Try it:
Beginning with the line below that contains "bmesh.ops.translate(bm, vec=((x0 +" and ending with the line that contains "for name, x, y", copy every line exactly. Copy nothing else.

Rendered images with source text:
-------------------------
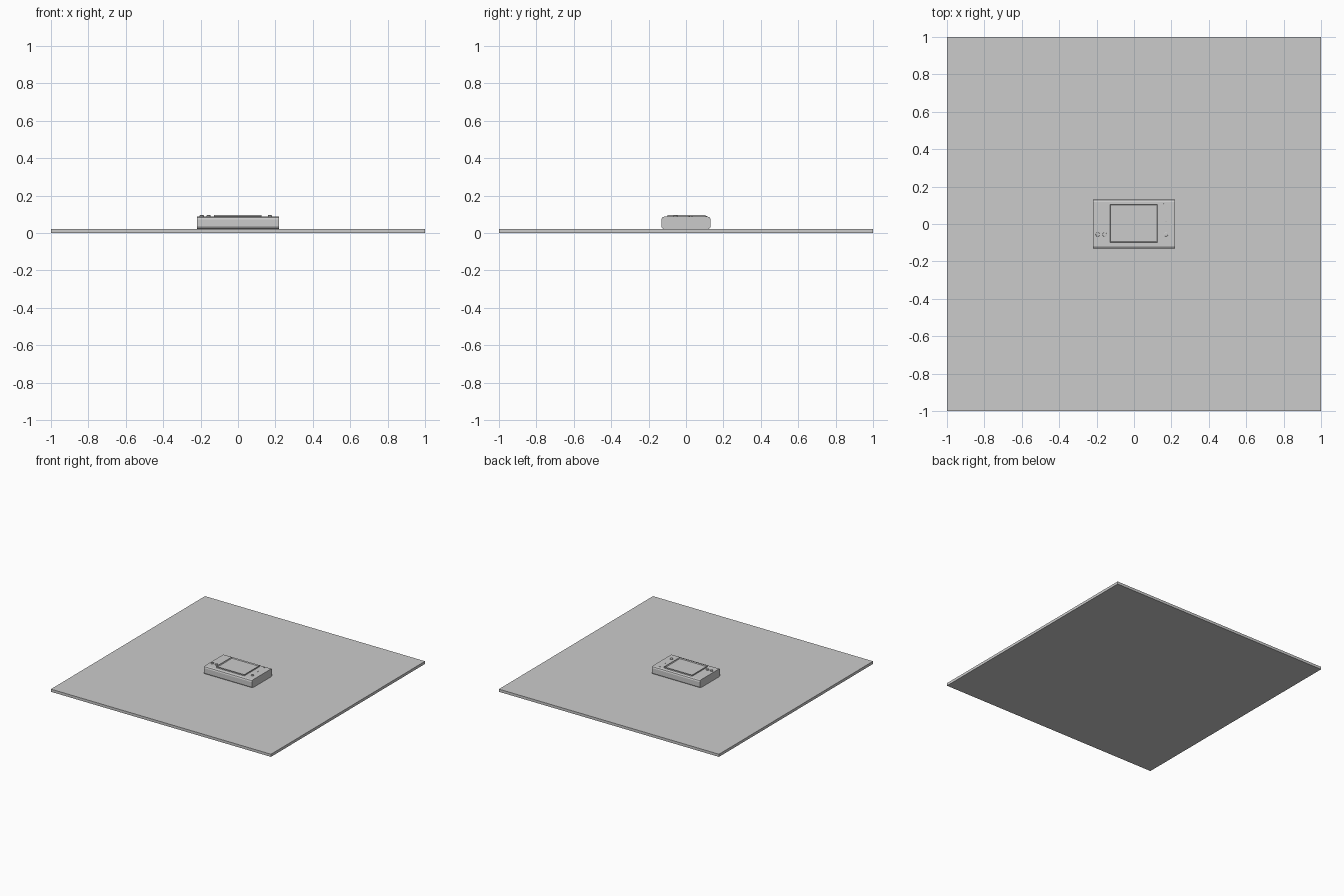
import bpy, bmesh

cube = bpy.data.objects.get("Cube")
if cube:
    bpy.data.objects.remove(cube)

grey = bpy.data.materials.new("plain grey")
grey.use_nodes = True
grey.diffuse_color = (0.6, 0.6, 0.6, 1)
grey.node_tree.nodes["Principled BSDF"].inputs["Base Color"].default_value = (0.6, 0.6, 0.6, 1)


def finish(name, bm):
    bmesh.ops.recalc_face_normals(bm, faces=bm.faces)
    mesh = bpy.data.meshes.new(name)
    bm.to_mesh(mesh)
    bm.free()
    mesh.materials.append(grey)
    ob = bpy.data.objects.new(name, mesh)
    bpy.context.collection.objects.link(ob)
    return ob


def box_mesh(x0, x1, y0, y1, z0, z1):
    bm = bmesh.new()
    bmesh.ops.create_cube(bm, size=1)
    bmesh.ops.scale(bm, vec=(x1 - x0, y1 - y0, z1 - z0), verts=bm.verts)
    bmesh.ops.translate(bm, vec=((x0 + x1) / 2, (y0 + y1) / 2, (z0 + z1) / 2), verts=bm.verts)
    return bm


def button(name, x, y, radius, top):
    bm = bmesh.new()
    bottom = 0.08
    bmesh.ops.create_cone(bm, cap_ends=True, segments=24, radius1=radius, radius2=radius, depth=top - bottom)
    bmesh.ops.translate(bm, vec=(x, y, (top + bottom) / 2), verts=bm.verts)
    ob = finish(name, bm)
    # softly rounded rim
    rim = ob.modifiers.new("rim", "BEVEL")
    rim.width = radius * 0.2
    rim.segments = 2


# Ground slab
finish("base_plate", box_mesh(-1, 1, -1, 1, 0, 0.022))

# Body with its long edges chamfered
bm = box_mesh(-0.218, 0.218, -0.132, 0.132, 0.022, 0.087)
long_edges = [e for e in bm.edges if abs(e.verts[0].co.x - e.verts[1].co.x) > 0.1]
bmesh.ops.bevel(bm, geom=long_edges, offset=0.014, segments=2, profile=0.5, affect="EDGES")
finish("body", bm)

# Screen surround: raised block with its top inset and sunk
bm = box_mesh(-0.129, 0.126, -0.098, 0.105, 0.08, 0.097)
top = max(bm.faces, key=lambda f: f.calc_center_median().z)
bmesh.ops.inset_region(bm, faces=[top], thickness=0.006)
bmesh.ops.translate(bm, vec=(0, 0, -0.008), verts=top.verts)
finish("screen", bm)

# Control buttons along the front, small ones at the right
for name, x in (("outer_button", -0.194), ("inner_button", -0.157), ("right_button", 0.171)):
    button(name, x, -0.056, 0.011, 0.095)
for name, x, y in (("small_button_front", 0.171, 0.018), ("small_button_middle", 0.163, 0.032),
                   ("small_button_back", 0.163, 0.108)):
    button(name, x, y, 0.004, 0.09)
-------------------------
Result:
    bmesh.ops.translate(bm, vec=((x0 + x1) / 2, (y0 + y1) / 2, (z0 + z1) / 2), verts=bm.verts)
    return bm


def button(name, x, y, radius, top):
    bm = bmesh.new()
    bottom = 0.08
    bmesh.ops.create_cone(bm, cap_ends=True, segments=24, radius1=radius, radius2=radius, depth=top - bottom)
    bmesh.ops.translate(bm, vec=(x, y, (top + bottom) / 2), verts=bm.verts)
    ob = finish(name, bm)
    # softly rounded rim
    rim = ob.modifiers.new("rim", "BEVEL")
    rim.width = radius * 0.2
    rim.segments = 2


# Ground slab
finish("base_plate", box_mesh(-1, 1, -1, 1, 0, 0.022))

# Body with its long edges chamfered
bm = box_mesh(-0.218, 0.218, -0.132, 0.132, 0.022, 0.087)
long_edges = [e for e in bm.edges if abs(e.verts[0].co.x - e.verts[1].co.x) > 0.1]
bmesh.ops.bevel(bm, geom=long_edges, offset=0.014, segments=2, profile=0.5, affect="EDGES")
finish("body", bm)

# Screen surround: raised block with its top inset and sunk
bm = box_mesh(-0.129, 0.126, -0.098, 0.105, 0.08, 0.097)
top = max(bm.faces, key=lambda f: f.calc_center_median().z)
bmesh.ops.inset_region(bm, faces=[top], thickness=0.006)
bmesh.ops.translate(bm, vec=(0, 0, -0.008), verts=top.verts)
finish("screen", bm)

# Control buttons along the front, small ones at the right
for name, x in (("outer_button", -0.194), ("inner_button", -0.157), ("right_button", 0.171)):
    button(name, x, -0.056, 0.011, 0.095)
for name, x, y in (("small_button_front", 0.171, 0.018), ("small_button_middle", 0.163, 0.032),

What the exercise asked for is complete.